With the increased popularity of homeschooling in the United States, parents are taking a variety of approaches to instruction. Our proctoring policy is designed to recognize the diversity of these approaches while maintaining the rigorous assessment standards for concurrent enrollment required by our accreditors.
Proctoring for Parents Who School in Their Own Home
Parents who guide the instruction of their own children in a homeschool environment may not proctor their own children on behalf of the University. In order to facilitate a proctoring environment that is consistent for all students, we maintain the following standards for all proctors:
Truman reserves the right to deny the choice of a student’s proctor for any reason but will typically do so either on the grounds that the individual is too close to the student to guarantee objective proctoring (i.e. relative, next door neighbor), insufficiently qualified to manage the system, or lacks access to the necessary equipment or space to provide a suitable testing environment.
Proctoring for Students Participating in a Consortial or Collective Home School
In some cases, groups of families have established a consortium or collective to provide a homeschool experience for multiple students. In these cases a teacher may have been selected from among the parents of the consortium or collective to provide instruction in certain topics. In these instances, when such a school has a designated principal, director, or coordinator who will certify on behalf of the consortium the independence and qualifications of the proctor, Truman may certify a proctor from within the consortium. Such arrangements will typically only be made where multiple students from the same school are participating in the program.
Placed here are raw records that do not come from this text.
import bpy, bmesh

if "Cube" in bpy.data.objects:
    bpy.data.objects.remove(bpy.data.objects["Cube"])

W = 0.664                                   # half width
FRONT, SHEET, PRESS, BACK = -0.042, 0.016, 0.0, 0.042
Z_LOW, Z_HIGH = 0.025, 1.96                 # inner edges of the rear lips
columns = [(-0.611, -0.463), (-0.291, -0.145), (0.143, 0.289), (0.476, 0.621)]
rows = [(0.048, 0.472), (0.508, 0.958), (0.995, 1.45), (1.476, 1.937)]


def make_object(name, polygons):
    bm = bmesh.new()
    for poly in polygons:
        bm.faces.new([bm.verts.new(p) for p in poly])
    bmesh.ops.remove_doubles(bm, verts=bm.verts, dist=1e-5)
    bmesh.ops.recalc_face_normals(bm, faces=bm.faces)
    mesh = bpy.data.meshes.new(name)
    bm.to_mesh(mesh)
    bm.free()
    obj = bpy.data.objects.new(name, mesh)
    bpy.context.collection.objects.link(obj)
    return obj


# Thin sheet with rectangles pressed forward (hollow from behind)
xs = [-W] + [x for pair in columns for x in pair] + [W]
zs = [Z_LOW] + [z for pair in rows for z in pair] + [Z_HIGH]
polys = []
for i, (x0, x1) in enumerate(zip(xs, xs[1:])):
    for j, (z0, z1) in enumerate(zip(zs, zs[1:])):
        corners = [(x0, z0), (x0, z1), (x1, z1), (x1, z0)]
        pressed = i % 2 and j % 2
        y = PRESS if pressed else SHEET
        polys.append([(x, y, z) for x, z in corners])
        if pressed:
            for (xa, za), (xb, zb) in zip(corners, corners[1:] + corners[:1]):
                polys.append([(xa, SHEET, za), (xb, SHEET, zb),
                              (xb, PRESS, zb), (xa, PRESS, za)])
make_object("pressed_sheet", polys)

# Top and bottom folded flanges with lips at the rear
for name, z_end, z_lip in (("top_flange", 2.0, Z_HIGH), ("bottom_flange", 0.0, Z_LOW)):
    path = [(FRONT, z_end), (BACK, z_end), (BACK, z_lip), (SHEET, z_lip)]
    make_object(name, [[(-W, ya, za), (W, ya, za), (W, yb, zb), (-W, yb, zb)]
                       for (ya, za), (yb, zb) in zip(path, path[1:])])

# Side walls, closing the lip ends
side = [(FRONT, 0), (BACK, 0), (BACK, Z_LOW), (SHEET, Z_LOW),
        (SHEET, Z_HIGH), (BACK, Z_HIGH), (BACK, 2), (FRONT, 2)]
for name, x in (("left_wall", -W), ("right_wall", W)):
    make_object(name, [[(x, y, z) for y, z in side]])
The National College Testing Association is an organization uniting the campus testing centers of colleges and universities across the United States. Interested students can arrange for proctoring of their examinations at NCTA sites without a contract or pre-approval by Truman. Truman only needs to provide testing instructions to the NCTA proctor.
To find an NCTA testing center near you, click here and select your state on the displayed map.
Note that most testing centers charge a fee for their services. Center hours vary.
Students living in the Kirksville Missouri area may also visit the Truman State University campus for their proctored testing.
Steps in Assigning a Proctor
Proctoring must occur in the institutional environment in which the designated proctor is employed (e.g. school, library, testing center). Proctoring should not occur in the proctor’s home or in the home of the student. The environment should provide comfortable working space, an internet-connected computer, and a minimum of distractions.
Students needing special accommodations due to a documented disability should notify the Institute for Academic Outreach and/or the CBM Coordinator, who will work with the Disability Services office on campus to determine the appropriate accommodations.
Requirements for Scheduling and Compensating Proctors
It is important that students plan ahead when scheduling a proctor. The proctor will need sufficient time to review CBM policies, submit paperwork for approval by the CBM Coordinator, and wait for approval before a test can be scheduled. We require that the proctor be identified at the time of registration so that you will use throughout the term. Please allow at least 48 hours for approval of a proctor after paperwork has been submitted (at least 72 hours on weekends). Proctors may be changed, with notice and prior approval, during the course of the term.
NCTA testing centers will have a published price for proctoring on their website. This will be the amount students will be required to pay for each examination. Be mindful that each testing center’s schedules are different. Many do not have weekend hours. If you elect to hire a teacher, administrator, librarian, or other individual outside of the NCTA system, we recommend you offer a payment of $20 per proctoring session. Ultimately, the fee is up to you and the proctor to negotiate.